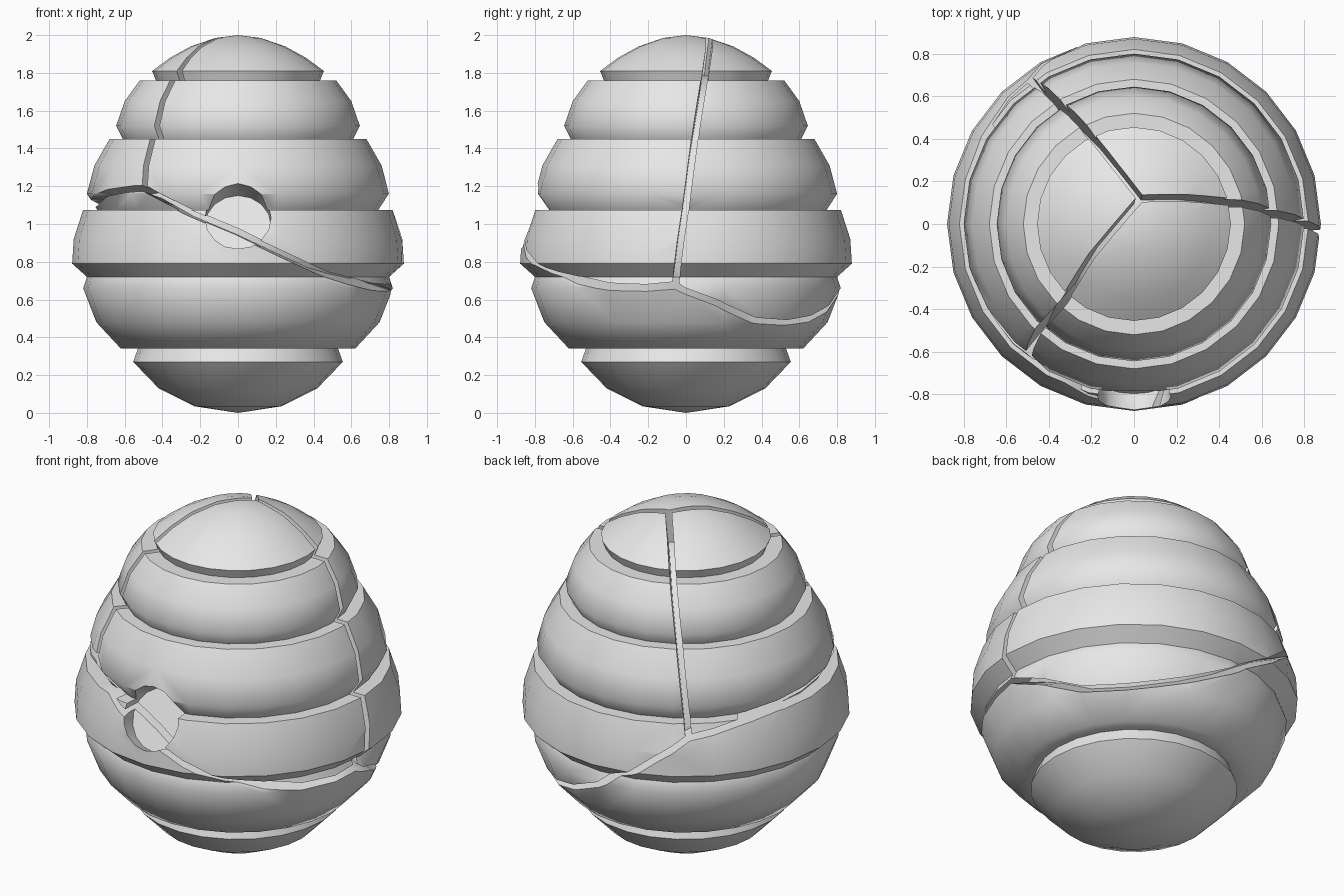
import bpy
import bmesh
from math import cos, sin, pi, radians
from mathutils import Vector, Matrix

SIDES = 24
CENTRE = Vector((0, 0, 1))
CRACK_WIDTH = 0.034

default_cube = bpy.data.objects.get("Cube")
if default_cube:
    bpy.data.objects.remove(default_cube, do_unlink=True)

stone = bpy.data.materials.new("light_grey")
stone.use_nodes = True
stone.diffuse_color = (0.8, 0.8, 0.8, 1)
stone.node_tree.nodes["Principled BSDF"].inputs["Base Color"].default_value = (0.8, 0.8, 0.8, 1)


def make_object(name, bm):
    """Turn a bmesh into a linked object with outward normals."""
    bmesh.ops.recalc_face_normals(bm, faces=bm.faces[:])
    mesh = bpy.data.meshes.new(name)
    bm.to_mesh(mesh)
    bm.free()
    obj = bpy.data.objects.new(name, mesh)
    obj.data.materials.append(stone)
    bpy.context.collection.objects.link(obj)
    return obj


def lathe(name, profile):
    """Spin a (radius, height) profile about the z axis."""
    bm = bmesh.new()
    verts = [bm.verts.new((r, 0, z)) for r, z in profile]
    edges = [bm.edges.new(pair) for pair in zip(verts, verts[1:])]
    bmesh.ops.spin(bm, geom=verts + edges, cent=(0, 0, 0), axis=(0, 0, 1),
                   angle=2 * pi, steps=SIDES, use_duplicate=False)
    bmesh.ops.remove_doubles(bm, verts=bm.verts[:], dist=0.0005)
    return make_object(name, bm)


def crack_blade(name, path, closed=False):
    """Thin radial blade following (azimuth, radius, height) points."""
    points = [Vector((r * cos(radians(a)), r * sin(radians(a)), z)) for a, r, z in path]
    count = len(points)
    bm = bmesh.new()
    sections = []
    for i, point in enumerate(points):
        if closed:
            before, after = points[i - 1], points[(i + 1) % count]
        else:
            before, after = points[max(i - 1, 0)], points[min(i + 1, count - 1)]
        out = point - CENTRE
        side = (after - before).cross(out).normalized() * CRACK_WIDTH / 2
        inner, outer = CENTRE + out * 0.8, CENTRE + out * 1.2
        sections.append([bm.verts.new(p) for p in
                         (inner - side, inner + side, outer + side, outer - side)])
    for i in range(count if closed else count - 1):
        a, b = sections[i], sections[(i + 1) % count]
        for k in range(4):
            n = (k + 1) % 4
            bm.faces.new((a[k], a[n], b[n], b[k]))
    if not closed:
        bm.faces.new(sections[0])
        bm.faces.new(sections[-1])
    return make_object(name, bm)


def hole_plug(name, back, tilt, radius, length):
    """Round cutter whose inner end is centred on back."""
    axis = Vector((0, -cos(tilt), sin(tilt)))
    turn = axis.to_track_quat("Z", "Y").to_matrix().to_4x4()
    bm = bmesh.new()
    bmesh.ops.create_cone(bm, cap_ends=True, segments=16, radius1=radius, radius2=radius,
                          depth=length,
                          matrix=Matrix.Translation(back + axis * length / 2) @ turn)
    return make_object(name, bm)


# Stacked bulging rings, from the foot to the cap
body = lathe("hive_body", [
    (0, 0), (0.23, 0.035), (0.42, 0.13), (0.555, 0.27), (0.53, 0.34),
    (0.62, 0.34), (0.75, 0.48), (0.82, 0.66), (0.80, 0.72),
    (0.878, 0.79), (0.87, 0.92), (0.82, 1.075), (0.745, 1.075),
    (0.80, 1.16), (0.76, 1.31), (0.68, 1.45), (0.61, 1.45),
    (0.645, 1.52), (0.60, 1.65), (0.52, 1.76), (0.435, 1.76),
    (0.455, 1.81), (0.36, 1.88), (0.25, 1.94), (0.12, 1.985), (0, 2)])

# Where the cracks meet
front_fork = (231, 0.79, 1.19)
right_fork = (356, 0.82, 0.67)
back_fork = (126, 0.85, 1.0)
top_fork = (76, 0.124, 1.985)

cutters = [
    # Entrance
    hole_plug("entrance_cutter", Vector((0, -0.723, 0.992)), radians(25), 0.175, 0.5),
    # Crack running right round the middle
    crack_blade("ring_crack_cutter", [
        front_fork, (250, 0.83, 1.07), (270, 0.87, 0.95), (290, 0.87, 0.81),
        (305, 0.82, 0.73), (318, 0.82, 0.69), (335, 0.82, 0.66), right_fork,
        (12, 0.79, 0.58), (28, 0.755, 0.49), (47, 0.75, 0.475), (72, 0.77, 0.54),
        (89, 0.81, 0.64), (103, 0.83, 0.77), (115, 0.86, 0.89), back_fork,
        (149, 0.82, 1.07), (163, 0.79, 1.09), (179, 0.78, 1.11),
        (193, 0.78, 1.12), (207, 0.79, 1.16)], closed=True),
    # Three cracks climbing to the cap
    crack_blade("front_crack_cutter", [
        front_fork, (228, 0.66, 1.45), (228, 0.49, 1.76), (226, 0.43, 1.82),
        (217, 0.25, 1.94), top_fork]),
    crack_blade("back_crack_cutter", [
        back_fork, (122, 0.66, 1.45), (117, 0.49, 1.76), (108, 0.285, 1.92), top_fork]),
    crack_blade("right_crack_cutter", [
        right_fork, (358, 0.87, 0.9), (0, 0.8, 1.1), (4, 0.66, 1.45),
        (13, 0.46, 1.8), (26, 0.28, 1.93), top_fork]),
]

# Cut the entrance and cracks, then drop the cutters
for cutter in cutters:
    cutter.hide_render = True
    cut = body.modifiers.new(cutter.name, "BOOLEAN")
    cut.operation = "DIFFERENCE"
    cut.solver = "EXACT"
    cut.object = cutter
bpy.context.view_layer.update()
graph = bpy.context.evaluated_depsgraph_get()
carved = bpy.data.meshes.new_from_object(body.evaluated_get(graph))
body.modifiers.clear()
body.data = carved
carved.materials.clear()
carved.materials.append(stone)
for cutter in cutters:
    bpy.data.objects.remove(cutter, do_unlink=True)

# Smooth bulges with crisp ledges
for obj in bpy.context.selected_objects:
    obj.select_set(False)
body.select_set(True)
bpy.context.view_layer.objects.active = body
bpy.ops.object.shade_smooth_by_angle(angle=radians(50))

################

*Your objective*
Pictures stay out. Write out everything else in the material exactly.

*Answer to the problem*
import bpy
import bmesh
from math import cos, sin, pi, radians
from mathutils import Vector, Matrix

SIDES = 24
CENTRE = Vector((0, 0, 1))
CRACK_WIDTH = 0.034

default_cube = bpy.data.objects.get("Cube")
if default_cube:
    bpy.data.objects.remove(default_cube, do_unlink=True)

stone = bpy.data.materials.new("light_grey")
stone.use_nodes = True
stone.diffuse_color = (0.8, 0.8, 0.8, 1)
stone.node_tree.nodes["Principled BSDF"].inputs["Base Color"].default_value = (0.8, 0.8, 0.8, 1)


def make_object(name, bm):
    """Turn a bmesh into a linked object with outward normals."""
    bmesh.ops.recalc_face_normals(bm, faces=bm.faces[:])
    mesh = bpy.data.meshes.new(name)
    bm.to_mesh(mesh)
    bm.free()
    obj = bpy.data.objects.new(name, mesh)
    obj.data.materials.append(stone)
    bpy.context.collection.objects.link(obj)
    return obj


def lathe(name, profile):
    """Spin a (radius, height) profile about the z axis."""
    bm = bmesh.new()
    verts = [bm.verts.new((r, 0, z)) for r, z in profile]
    edges = [bm.edges.new(pair) for pair in zip(verts, verts[1:])]
    bmesh.ops.spin(bm, geom=verts + edges, cent=(0, 0, 0), axis=(0, 0, 1),
                   angle=2 * pi, steps=SIDES, use_duplicate=False)
    bmesh.ops.remove_doubles(bm, verts=bm.verts[:], dist=0.0005)
    return make_object(name, bm)


def crack_blade(name, path, closed=False):
    """Thin radial blade following (azimuth, radius, height) points."""
    points = [Vector((r * cos(radians(a)), r * sin(radians(a)), z)) for a, r, z in path]
    count = len(points)
    bm = bmesh.new()
    sections = []
    for i, point in enumerate(points):
        if closed:
            before, after = points[i - 1], points[(i + 1) % count]
        else:
            before, after = points[max(i - 1, 0)], points[min(i + 1, count - 1)]
        out = point - CENTRE
        side = (after - before).cross(out).normalized() * CRACK_WIDTH / 2
        inner, outer = CENTRE + out * 0.8, CENTRE + out * 1.2
        sections.append([bm.verts.new(p) for p in
                         (inner - side, inner + side, outer + side, outer - side)])
    for i in range(count if closed else count - 1):
        a, b = sections[i], sections[(i + 1) % count]
        for k in range(4):
            n = (k + 1) % 4
            bm.faces.new((a[k], a[n], b[n], b[k]))
    if not closed:
        bm.faces.new(sections[0])
        bm.faces.new(sections[-1])
    return make_object(name, bm)


def hole_plug(name, back, tilt, radius, length):
    """Round cutter whose inner end is centred on back."""
    axis = Vector((0, -cos(tilt), sin(tilt)))
    turn = axis.to_track_quat("Z", "Y").to_matrix().to_4x4()
    bm = bmesh.new()
    bmesh.ops.create_cone(bm, cap_ends=True, segments=16, radius1=radius, radius2=radius,
                          depth=length,
                          matrix=Matrix.Translation(back + axis * length / 2) @ turn)
    return make_object(name, bm)


# Stacked bulging rings, from the foot to the cap
body = lathe("hive_body", [
    (0, 0), (0.23, 0.035), (0.42, 0.13), (0.555, 0.27), (0.53, 0.34),
    (0.62, 0.34), (0.75, 0.48), (0.82, 0.66), (0.80, 0.72),
    (0.878, 0.79), (0.87, 0.92), (0.82, 1.075), (0.745, 1.075),
    (0.80, 1.16), (0.76, 1.31), (0.68, 1.45), (0.61, 1.45),
    (0.645, 1.52), (0.60, 1.65), (0.52, 1.76), (0.435, 1.76),
    (0.455, 1.81), (0.36, 1.88), (0.25, 1.94), (0.12, 1.985), (0, 2)])

# Where the cracks meet
front_fork = (231, 0.79, 1.19)
right_fork = (356, 0.82, 0.67)
back_fork = (126, 0.85, 1.0)
top_fork = (76, 0.124, 1.985)

cutters = [
    # Entrance
    hole_plug("entrance_cutter", Vector((0, -0.723, 0.992)), radians(25), 0.175, 0.5),
    # Crack running right round the middle
    crack_blade("ring_crack_cutter", [
        front_fork, (250, 0.83, 1.07), (270, 0.87, 0.95), (290, 0.87, 0.81),
        (305, 0.82, 0.73), (318, 0.82, 0.69), (335, 0.82, 0.66), right_fork,
        (12, 0.79, 0.58), (28, 0.755, 0.49), (47, 0.75, 0.475), (72, 0.77, 0.54),
        (89, 0.81, 0.64), (103, 0.83, 0.77), (115, 0.86, 0.89), back_fork,
        (149, 0.82, 1.07), (163, 0.79, 1.09), (179, 0.78, 1.11),
        (193, 0.78, 1.12), (207, 0.79, 1.16)], closed=True),
    # Three cracks climbing to the cap
    crack_blade("front_crack_cutter", [
        front_fork, (228, 0.66, 1.45), (228, 0.49, 1.76), (226, 0.43, 1.82),
        (217, 0.25, 1.94), top_fork]),
    crack_blade("back_crack_cutter", [
        back_fork, (122, 0.66, 1.45), (117, 0.49, 1.76), (108, 0.285, 1.92), top_fork]),
    crack_blade("right_crack_cutter", [
        right_fork, (358, 0.87, 0.9), (0, 0.8, 1.1), (4, 0.66, 1.45),
        (13, 0.46, 1.8), (26, 0.28, 1.93), top_fork]),
]

# Cut the entrance and cracks, then drop the cutters
for cutter in cutters:
    cutter.hide_render = True
    cut = body.modifiers.new(cutter.name, "BOOLEAN")
    cut.operation = "DIFFERENCE"
    cut.solver = "EXACT"
    cut.object = cutter
bpy.context.view_layer.update()
graph = bpy.context.evaluated_depsgraph_get()
carved = bpy.data.meshes.new_from_object(body.evaluated_get(graph))
body.modifiers.clear()
body.data = carved
carved.materials.clear()
carved.materials.append(stone)
for cutter in cutters:
    bpy.data.objects.remove(cutter, do_unlink=True)

# Smooth bulges with crisp ledges
for obj in bpy.context.selected_objects:
    obj.select_set(False)
body.select_set(True)
bpy.context.view_layer.objects.active = body
bpy.ops.object.shade_smooth_by_angle(angle=radians(50))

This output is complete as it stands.